The Qualified Electronic Signature is only required for:
Contracts that cannot be digitally signed include those that can only be signed before a notary.
Examples of these contracts are:
Simply put, everything that is limited in time (employment contracts, tenancy agreements) or notices of termination and termination agreements cannot be signed with the simple or advanced electronic signature. All other contracts can be signed with the advanced signature.
Any contracts can be signed with the blockchain based INHUBBER signature. Contracts like:
Two-factor authentication is provided by means of a password and a security key. Unlike the competition, the INHUBBER signature can sign any file format. For example, Excel spreadsheets, videos, photos, but also complete folders such as zip folders can be signed. INHUBBER also offers the highest security level for signing contracts. The contracts themselves do not leave INHUBBER’s encrypted storage. Instead, the invited signatories receive a “key” to the repository where the contracts are located. Thus, our users always have a DSGVO-compliant secure solution when working with their contracts.
Secure, fast and simple digital contract signing with the help of blockchain technology makes everyday work easier. Regardless of the file format, blockchain technology ensures maximum auditability and transparency during the entire signature process. Sign as many contracts as you like and always keep an overview, as every contract change is documented fully automatically and stored in a tamper-proof manner.
Digital signatures are now legally recognised in many countries around the world. However, there is no internationally uniform standard as there is for the EU countries. Companies doing business internationally must therefore deal with the legislation in the individual target countries.
A distinction is usually made between generous, two-tier and restrictive legislation. This means that in some countries with very generous legislation, such as Australia and Canada, simple digital signatures enjoy the same status as handwritten signatures. In some cases, however, the parties must have agreed to the use of digital signatures in advance, in the traditional way.
In restrictive national legislations, the digital signature is subject to strict country-specific laws that often do not legally recognise simple digital signatures. In the USA, the ESIGN Act was passed to ensure the validity of electronic signatures for the whole of America. It states that a contract cannot be declared invalid because of its electronic signature.
The eIDAS regulation was designed on the basis of existing global standards for electronic signatures and regulates much more than is required internationally. Therefore, a qualified digital signature according to eIDAS is usually also recognised internationally. But in individual cases, one has to look at each country individually.
A better chance of legal certainty can also be achieved by moving the place of jurisdiction for international contracts to the state in which the requirements for concluding a contract by electronic signature are less stringent.
All parties involved must agree in a binding manner that they agree to use this form of signature. This is done with a form clause. This could look like this, for example: “If you proceed, you agree that both parties will execute the agreement with an electronic signature.”

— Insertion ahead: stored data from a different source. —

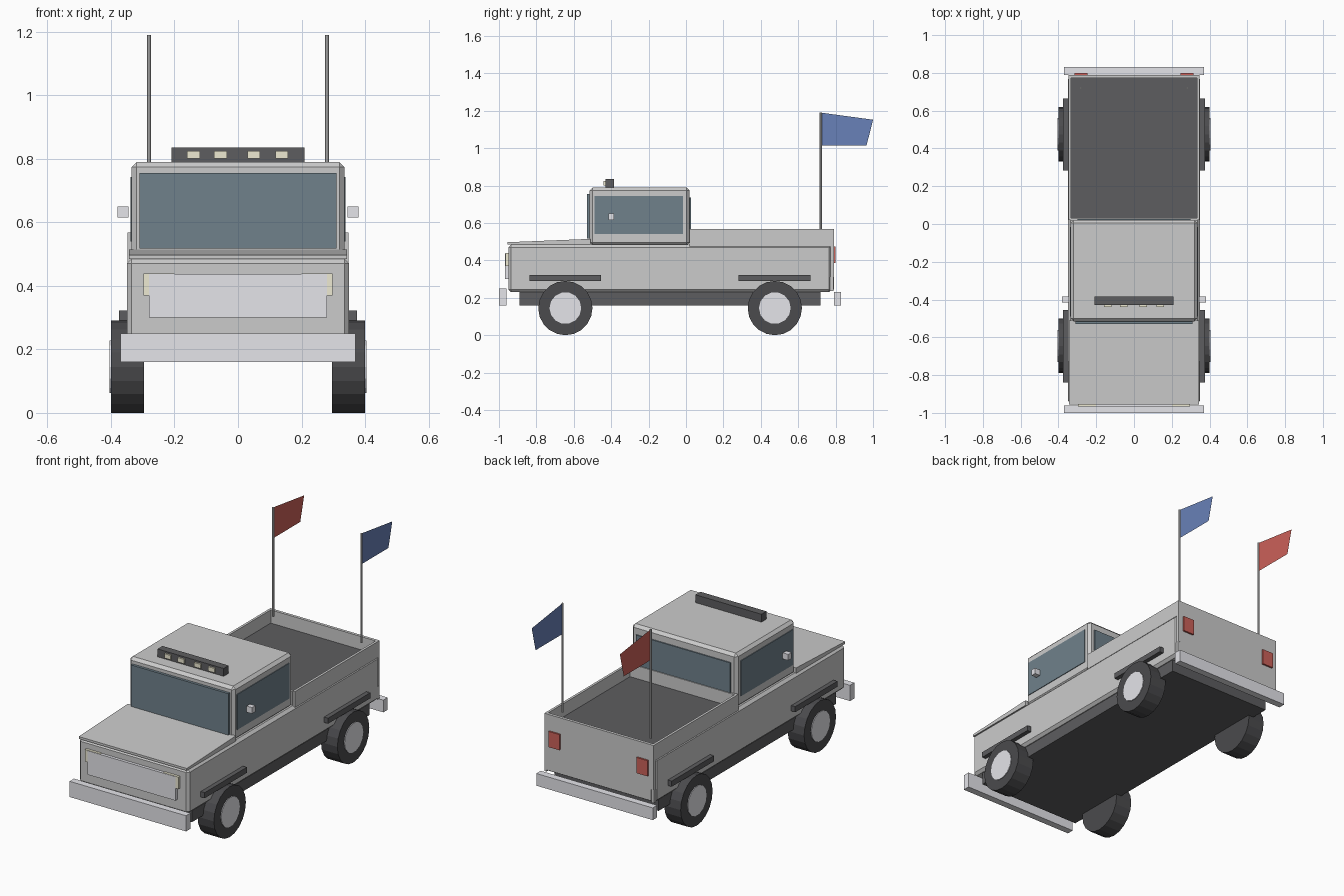
import bpy, bmesh, math

if "Cube" in bpy.data.objects:
    bpy.data.objects.remove(bpy.data.objects["Cube"])


def material(name, rgb):
    m = bpy.data.materials.new(name)
    m.diffuse_color = (*rgb, 1)
    m.use_nodes = True
    m.node_tree.nodes["Principled BSDF"].inputs["Base Color"].default_value = m.diffuse_color
    return m


DARK = material("dark_trim", (0.11, 0.11, 0.115))
RUBBER = material("rubber", (0.07, 0.07, 0.075))
GLASS = material("glass", (0.16, 0.22, 0.26))
CHROME = material("bright_metal", (0.78, 0.78, 0.82))
CREAM = material("lamp", (0.85, 0.82, 0.65))
RED = material("red", (0.6, 0.12, 0.1))
BLUE = material("blue", (0.14, 0.22, 0.48))


def finish(name, bm, mat=None, bevel=0):
    bmesh.ops.recalc_face_normals(bm, faces=bm.faces)
    me = bpy.data.meshes.new(name)
    bm.to_mesh(me)
    bm.free()
    ob = bpy.data.objects.new(name, me)
    bpy.context.collection.objects.link(ob)
    if mat:
        me.materials.append(mat)
    if bevel:
        b = ob.modifiers.new("bevel", 'BEVEL')
        b.width = bevel
        b.segments = 1
    return ob


def box(name, x, y, z, mat=None, bevel=0):
    bm = bmesh.new()
    bmesh.ops.create_cube(bm, size=1)
    for v in bm.verts:
        v.co = [(lo + hi) / 2 + c * (hi - lo) for c, (lo, hi) in zip(v.co, (x, y, z))]
    return finish(name, bm, mat, bevel)


def pair(name, x, y, z, mat=None, bevel=0):
    for side, s in (("right", 1), ("left", -1)):
        xs = tuple(sorted((s * x[0], s * x[1])))
        box(f"{side}_{name}", xs, y, z, mat, bevel)


def profile(name, pts, x0, x1, mat=None):
    # side outline in (y, z), extruded across x; flat sheet when x0 == x1
    bm = bmesh.new()
    f = bm.faces.new([bm.verts.new((x0, y, z)) for y, z in pts])
    if x1 != x0:
        r = bmesh.ops.extrude_face_region(bm, geom=[f])
        for v in r["geom"]:
            if isinstance(v, bmesh.types.BMVert):
                v.co.x = x1
    return finish(name, bm, mat)


def cylinder(name, loc, radius, depth, sides, axis, mat=None):
    bm = bmesh.new()
    bmesh.ops.create_cone(bm, cap_ends=True, segments=sides, radius1=radius,
                          radius2=radius, depth=depth)
    ob = finish(name, bm, mat)
    ob.location = loc
    if axis == 'x':
        ob.rotation_euler = (0, math.pi / 2, 0)
    return ob


# Chassis, lower body and bumpers
box("chassis", (-0.33, 0.33), (-0.89, 0.72), (0.16, 0.24), DARK)
box("lower_body", (-0.35, 0.35), (-0.95, 0.78), (0.23, 0.485), None, 0.015)
box("front_bumper", (-0.37, 0.37), (-1.0, -0.96), (0.16, 0.25), CHROME)
box("rear_bumper", (-0.37, 0.37), (0.79, 0.83), (0.16, 0.23), CHROME)

# Hood
profile("hood", [(-0.955, 0.484), (-0.955, 0.497), (-0.51, 0.515), (-0.51, 0.484)],
        -0.343, 0.343)

# Cab and windows
box("cab", (-0.335, 0.335), (-0.515, 0.02), (0.48, 0.79), None, 0.016)
box("windshield", (-0.31, 0.31), (-0.53, -0.51), (0.517, 0.755), GLASS)
box("rear_window", (-0.3, 0.3), (0.01, 0.027), (0.565, 0.737), GLASS)
pair("side_window", (0.32, 0.339), (-0.49, -0.015), (0.54, 0.743), GLASS)
pair("mirror", (0.345, 0.38), (-0.415, -0.385), (0.615, 0.65), CHROME)

# Cargo bed
box("bed_floor", (-0.337, 0.337), (0.03, 0.778), (0.48, 0.491), DARK)
pair("bed_wall", (0.333, 0.347), (0.02, 0.785), (0.475, 0.567))
box("bed_front_wall", (-0.335, 0.335), (0.018, 0.032), (0.48, 0.565))
box("tailgate", (-0.347, 0.347), (0.773, 0.79), (0.31, 0.567))
box("tailgate_lower", (-0.332, 0.332), (0.773, 0.79), (0.245, 0.31))
pair("rear_corner_bar", (0.333, 0.348), (0.77, 0.789), (0.235, 0.31))
pair("tail_light", (0.245, 0.315), (0.785, 0.8), (0.385, 0.475), RED)

# Grille and headlights
box("grille", (-0.28, 0.28), (-0.967, -0.945), (0.3, 0.437), CHROME)
pair("headlight", (0.2, 0.297), (-0.965, -0.945), (0.37, 0.439), CREAM)

# Roof light bar
box("light_bar", (-0.21, 0.21), (-0.43, -0.385), (0.788, 0.835), DARK)
for i, x in enumerate((-0.14, -0.055, 0.05, 0.138)):
    box(f"roof_lamp_{i + 1}", (x - 0.02, x + 0.02), (-0.44, -0.425), (0.8, 0.825), CREAM)

# Wheels and fender flares
for end, y in (("front", -0.645), ("rear", 0.475)):
    pair(f"{end}_flare", (0.34, 0.375), (y - 0.193, y + 0.19), (0.29, 0.322), DARK)
    for side, s in (("right", 1), ("left", -1)):
        cylinder(f"{side}_{end}_tyre", (s * 0.348, y, 0.145), 0.145, 0.104, 20, 'x', RUBBER)
        cylinder(f"{side}_{end}_hub", (s * 0.352, y, 0.145), 0.085, 0.104, 14, 'x', CHROME)

# Flags on poles
for side, s, mat in (("right", 1, BLUE), ("left", -1, RED)):
    x = s * 0.28
    cylinder(f"{side}_flag_pole", (x, 0.72, 0.877), 0.006, 0.626, 8, 'z')
    profile(f"{side}_flag", [(0.72, 1.19), (1.0, 1.152), (0.965, 1.013), (0.72, 1.013)],
            x, x, mat)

It is important that all steps leading to the signature are documented and recorded. Then, if necessary, the process can be proven in a later court case. This can be ensured with blockchain technology for transparent tracking.
Two points are particularly important for this. Firstly, the agreed form clause must be presented, showing that the conclusion of the contract was requested electronically. Secondly, the contracting party must be able to show that the parties signed the contracts electronically and that the form was observed. An advanced electronic signature, as provided by INHUBBER, is always better in any case if disputes arise later.